- _Assignment_:
Your answer must consist of exactly the lines below, starting with the line with "root.add(mesh);" and going on through the line with "for (const x of [-0.205, 0.003, 0.21])", and nothing else.

(Data excerpts)
__________

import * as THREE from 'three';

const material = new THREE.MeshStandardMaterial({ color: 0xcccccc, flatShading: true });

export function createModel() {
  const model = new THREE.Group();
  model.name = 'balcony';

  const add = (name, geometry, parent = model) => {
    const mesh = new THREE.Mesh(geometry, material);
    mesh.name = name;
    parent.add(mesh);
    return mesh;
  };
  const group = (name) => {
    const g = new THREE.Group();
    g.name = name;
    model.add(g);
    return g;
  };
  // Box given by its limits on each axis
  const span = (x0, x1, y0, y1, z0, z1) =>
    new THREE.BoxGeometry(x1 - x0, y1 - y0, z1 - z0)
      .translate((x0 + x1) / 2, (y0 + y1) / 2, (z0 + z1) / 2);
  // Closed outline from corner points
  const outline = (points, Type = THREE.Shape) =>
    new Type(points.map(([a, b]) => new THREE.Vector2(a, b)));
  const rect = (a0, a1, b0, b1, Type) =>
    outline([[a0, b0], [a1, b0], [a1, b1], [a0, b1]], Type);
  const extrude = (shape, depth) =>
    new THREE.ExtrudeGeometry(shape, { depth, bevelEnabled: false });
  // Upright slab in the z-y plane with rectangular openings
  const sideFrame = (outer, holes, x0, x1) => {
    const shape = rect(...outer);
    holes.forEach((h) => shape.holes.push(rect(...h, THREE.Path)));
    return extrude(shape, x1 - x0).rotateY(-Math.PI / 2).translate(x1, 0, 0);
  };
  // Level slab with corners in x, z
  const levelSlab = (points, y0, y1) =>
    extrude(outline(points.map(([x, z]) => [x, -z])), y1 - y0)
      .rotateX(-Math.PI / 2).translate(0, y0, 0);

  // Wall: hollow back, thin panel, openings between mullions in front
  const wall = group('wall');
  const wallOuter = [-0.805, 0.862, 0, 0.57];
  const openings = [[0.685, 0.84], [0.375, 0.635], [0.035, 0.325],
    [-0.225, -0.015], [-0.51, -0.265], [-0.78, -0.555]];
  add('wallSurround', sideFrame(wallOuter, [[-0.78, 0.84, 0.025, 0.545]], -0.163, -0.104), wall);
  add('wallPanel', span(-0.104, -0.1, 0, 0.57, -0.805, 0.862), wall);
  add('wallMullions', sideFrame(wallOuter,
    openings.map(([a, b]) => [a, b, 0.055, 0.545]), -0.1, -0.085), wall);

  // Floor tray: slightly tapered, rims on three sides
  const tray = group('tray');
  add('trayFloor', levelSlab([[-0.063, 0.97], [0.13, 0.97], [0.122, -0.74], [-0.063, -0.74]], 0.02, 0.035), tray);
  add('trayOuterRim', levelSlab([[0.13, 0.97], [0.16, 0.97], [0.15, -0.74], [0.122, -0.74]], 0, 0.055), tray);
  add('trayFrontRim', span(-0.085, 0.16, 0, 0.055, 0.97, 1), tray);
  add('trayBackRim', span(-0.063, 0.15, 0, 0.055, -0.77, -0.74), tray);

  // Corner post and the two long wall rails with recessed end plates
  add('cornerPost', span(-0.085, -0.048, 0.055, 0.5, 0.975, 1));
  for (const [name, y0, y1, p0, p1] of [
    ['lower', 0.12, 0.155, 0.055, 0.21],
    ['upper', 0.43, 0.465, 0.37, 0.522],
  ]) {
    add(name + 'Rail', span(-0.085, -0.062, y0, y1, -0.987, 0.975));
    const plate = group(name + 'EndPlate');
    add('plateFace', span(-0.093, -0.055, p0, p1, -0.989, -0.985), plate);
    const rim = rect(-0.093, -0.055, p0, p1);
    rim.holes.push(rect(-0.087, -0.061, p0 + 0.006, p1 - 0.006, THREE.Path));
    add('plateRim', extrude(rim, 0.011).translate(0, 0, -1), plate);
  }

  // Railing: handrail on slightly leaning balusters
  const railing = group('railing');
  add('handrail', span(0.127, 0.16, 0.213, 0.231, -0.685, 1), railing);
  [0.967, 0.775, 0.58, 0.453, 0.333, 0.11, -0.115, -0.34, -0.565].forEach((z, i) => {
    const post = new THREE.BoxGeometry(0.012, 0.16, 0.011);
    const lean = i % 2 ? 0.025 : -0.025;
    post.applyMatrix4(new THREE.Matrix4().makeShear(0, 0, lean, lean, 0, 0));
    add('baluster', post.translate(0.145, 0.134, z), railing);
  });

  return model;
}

__________

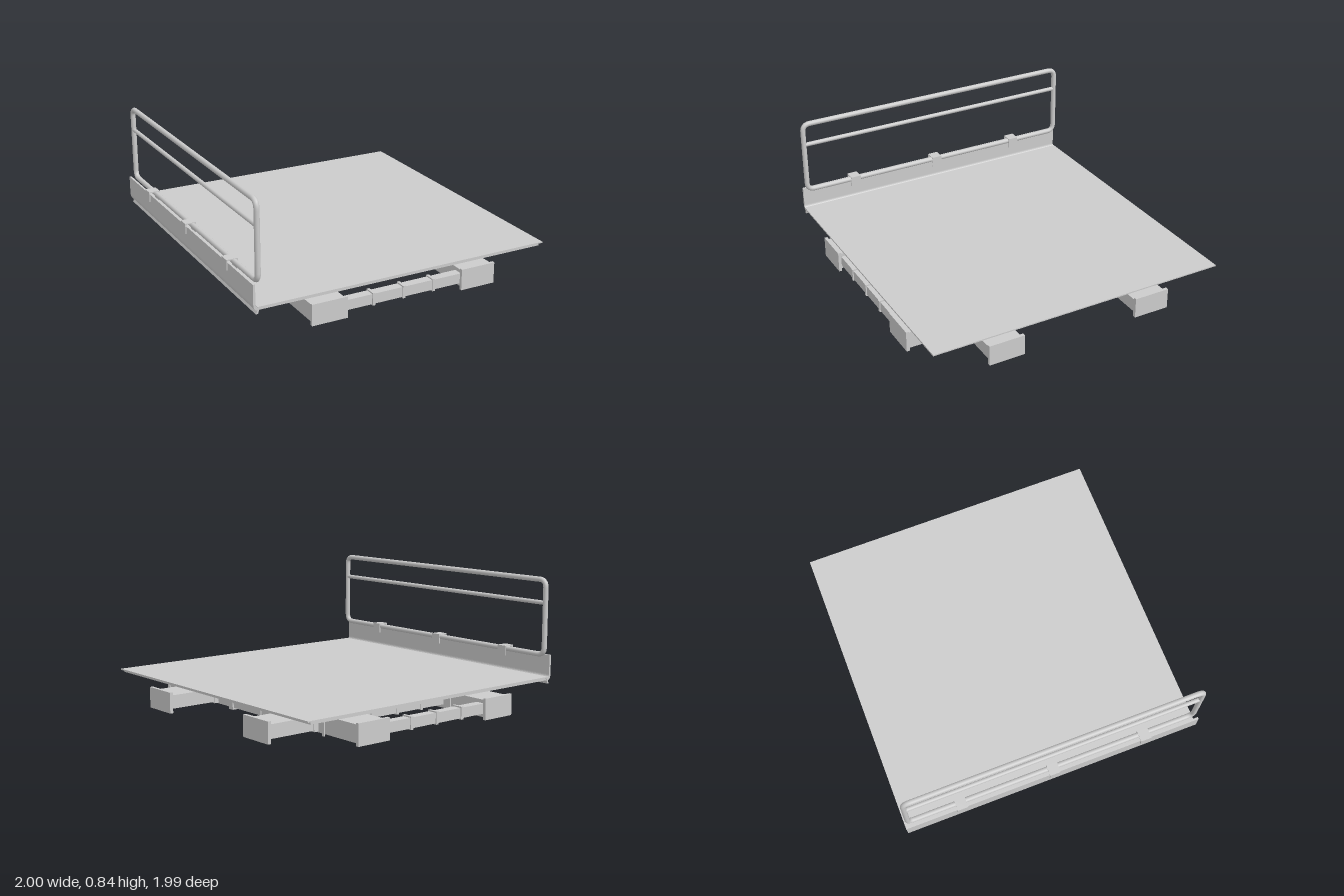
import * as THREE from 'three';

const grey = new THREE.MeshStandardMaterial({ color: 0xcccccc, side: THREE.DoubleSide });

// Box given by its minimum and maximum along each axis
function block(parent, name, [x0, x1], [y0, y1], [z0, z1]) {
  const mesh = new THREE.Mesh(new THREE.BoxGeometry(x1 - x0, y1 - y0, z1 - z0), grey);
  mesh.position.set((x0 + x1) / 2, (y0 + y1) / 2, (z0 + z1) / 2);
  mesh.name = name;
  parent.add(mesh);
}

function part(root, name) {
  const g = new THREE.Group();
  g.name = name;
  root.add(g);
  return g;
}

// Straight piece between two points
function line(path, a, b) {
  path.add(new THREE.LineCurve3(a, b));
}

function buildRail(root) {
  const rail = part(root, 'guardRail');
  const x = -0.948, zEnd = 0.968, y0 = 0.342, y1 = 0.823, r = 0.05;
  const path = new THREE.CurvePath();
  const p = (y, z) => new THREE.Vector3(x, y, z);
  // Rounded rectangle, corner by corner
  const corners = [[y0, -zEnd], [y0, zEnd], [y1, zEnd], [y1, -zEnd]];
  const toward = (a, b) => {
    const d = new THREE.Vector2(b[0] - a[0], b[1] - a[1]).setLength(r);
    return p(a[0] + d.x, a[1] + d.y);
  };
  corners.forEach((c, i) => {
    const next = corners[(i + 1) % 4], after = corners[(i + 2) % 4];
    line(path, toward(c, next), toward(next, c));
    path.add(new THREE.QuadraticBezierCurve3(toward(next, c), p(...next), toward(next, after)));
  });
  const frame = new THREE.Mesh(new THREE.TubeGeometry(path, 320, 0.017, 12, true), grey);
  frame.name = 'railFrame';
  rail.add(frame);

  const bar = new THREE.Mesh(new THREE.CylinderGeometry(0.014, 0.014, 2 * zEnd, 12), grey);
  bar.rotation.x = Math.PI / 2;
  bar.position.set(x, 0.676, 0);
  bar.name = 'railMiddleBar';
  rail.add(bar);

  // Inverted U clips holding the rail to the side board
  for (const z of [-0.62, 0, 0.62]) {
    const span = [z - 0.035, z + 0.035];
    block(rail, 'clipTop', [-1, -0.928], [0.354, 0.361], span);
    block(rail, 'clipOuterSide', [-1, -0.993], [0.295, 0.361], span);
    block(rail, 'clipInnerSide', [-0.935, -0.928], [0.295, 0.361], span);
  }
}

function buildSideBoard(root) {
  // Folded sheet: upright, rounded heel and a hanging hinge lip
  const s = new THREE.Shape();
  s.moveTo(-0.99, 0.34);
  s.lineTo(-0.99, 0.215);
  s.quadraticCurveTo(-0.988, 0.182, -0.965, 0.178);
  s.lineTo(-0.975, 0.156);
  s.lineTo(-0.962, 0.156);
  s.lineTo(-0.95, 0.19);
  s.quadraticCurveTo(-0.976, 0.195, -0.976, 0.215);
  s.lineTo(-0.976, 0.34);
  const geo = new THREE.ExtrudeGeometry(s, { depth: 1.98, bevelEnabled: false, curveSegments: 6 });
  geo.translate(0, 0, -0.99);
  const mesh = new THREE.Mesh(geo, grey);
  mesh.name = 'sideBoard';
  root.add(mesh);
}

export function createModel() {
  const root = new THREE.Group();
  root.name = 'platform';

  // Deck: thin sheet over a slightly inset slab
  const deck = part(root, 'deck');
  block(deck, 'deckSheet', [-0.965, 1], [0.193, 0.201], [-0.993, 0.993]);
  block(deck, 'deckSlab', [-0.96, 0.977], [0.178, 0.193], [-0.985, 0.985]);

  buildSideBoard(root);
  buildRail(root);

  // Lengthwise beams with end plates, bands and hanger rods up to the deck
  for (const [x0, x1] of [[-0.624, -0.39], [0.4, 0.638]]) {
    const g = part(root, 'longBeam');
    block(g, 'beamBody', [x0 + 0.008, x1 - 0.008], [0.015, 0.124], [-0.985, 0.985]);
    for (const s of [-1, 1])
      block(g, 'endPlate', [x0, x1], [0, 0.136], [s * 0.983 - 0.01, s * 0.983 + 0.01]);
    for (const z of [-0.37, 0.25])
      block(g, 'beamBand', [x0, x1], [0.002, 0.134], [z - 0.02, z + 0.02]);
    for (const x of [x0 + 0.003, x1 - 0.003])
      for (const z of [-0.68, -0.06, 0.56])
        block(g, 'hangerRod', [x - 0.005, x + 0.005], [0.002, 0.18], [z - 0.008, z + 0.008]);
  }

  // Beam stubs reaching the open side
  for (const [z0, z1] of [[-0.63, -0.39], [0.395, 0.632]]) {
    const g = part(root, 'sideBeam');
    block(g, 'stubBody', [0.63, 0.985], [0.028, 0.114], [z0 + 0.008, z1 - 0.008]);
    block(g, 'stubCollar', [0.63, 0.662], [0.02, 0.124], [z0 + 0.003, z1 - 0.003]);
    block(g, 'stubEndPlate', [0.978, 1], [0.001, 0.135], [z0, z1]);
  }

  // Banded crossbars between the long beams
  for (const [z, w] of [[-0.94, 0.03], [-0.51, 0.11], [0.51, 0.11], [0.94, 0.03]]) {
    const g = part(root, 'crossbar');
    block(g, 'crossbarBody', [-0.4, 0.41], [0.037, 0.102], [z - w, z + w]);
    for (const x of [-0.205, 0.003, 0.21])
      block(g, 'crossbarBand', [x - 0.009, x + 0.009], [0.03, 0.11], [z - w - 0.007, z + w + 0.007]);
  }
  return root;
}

__________

- _Task solution_:
  root.add(mesh);
}

export function createModel() {
  const root = new THREE.Group();
  root.name = 'platform';

  // Deck: thin sheet over a slightly inset slab
  const deck = part(root, 'deck');
  block(deck, 'deckSheet', [-0.965, 1], [0.193, 0.201], [-0.993, 0.993]);
  block(deck, 'deckSlab', [-0.96, 0.977], [0.178, 0.193], [-0.985, 0.985]);

  buildSideBoard(root);
  buildRail(root);

  // Lengthwise beams with end plates, bands and hanger rods up to the deck
  for (const [x0, x1] of [[-0.624, -0.39], [0.4, 0.638]]) {
    const g = part(root, 'longBeam');
    block(g, 'beamBody', [x0 + 0.008, x1 - 0.008], [0.015, 0.124], [-0.985, 0.985]);
    for (const s of [-1, 1])
      block(g, 'endPlate', [x0, x1], [0, 0.136], [s * 0.983 - 0.01, s * 0.983 + 0.01]);
    for (const z of [-0.37, 0.25])
      block(g, 'beamBand', [x0, x1], [0.002, 0.134], [z - 0.02, z + 0.02]);
    for (const x of [x0 + 0.003, x1 - 0.003])
      for (const z of [-0.68, -0.06, 0.56])
        block(g, 'hangerRod', [x - 0.005, x + 0.005], [0.002, 0.18], [z - 0.008, z + 0.008]);
  }

  // Beam stubs reaching the open side
  for (const [z0, z1] of [[-0.63, -0.39], [0.395, 0.632]]) {
    const g = part(root, 'sideBeam');
    block(g, 'stubBody', [0.63, 0.985], [0.028, 0.114], [z0 + 0.008, z1 - 0.008]);
    block(g, 'stubCollar', [0.63, 0.662], [0.02, 0.124], [z0 + 0.003, z1 - 0.003]);
    block(g, 'stubEndPlate', [0.978, 1], [0.001, 0.135], [z0, z1]);
  }

  // Banded crossbars between the long beams
  for (const [z, w] of [[-0.94, 0.03], [-0.51, 0.11], [0.51, 0.11], [0.94, 0.03]]) {
    const g = part(root, 'crossbar');
    block(g, 'crossbarBody', [-0.4, 0.41], [0.037, 0.102], [z - w, z + w]);
    for (const x of [-0.205, 0.003, 0.21])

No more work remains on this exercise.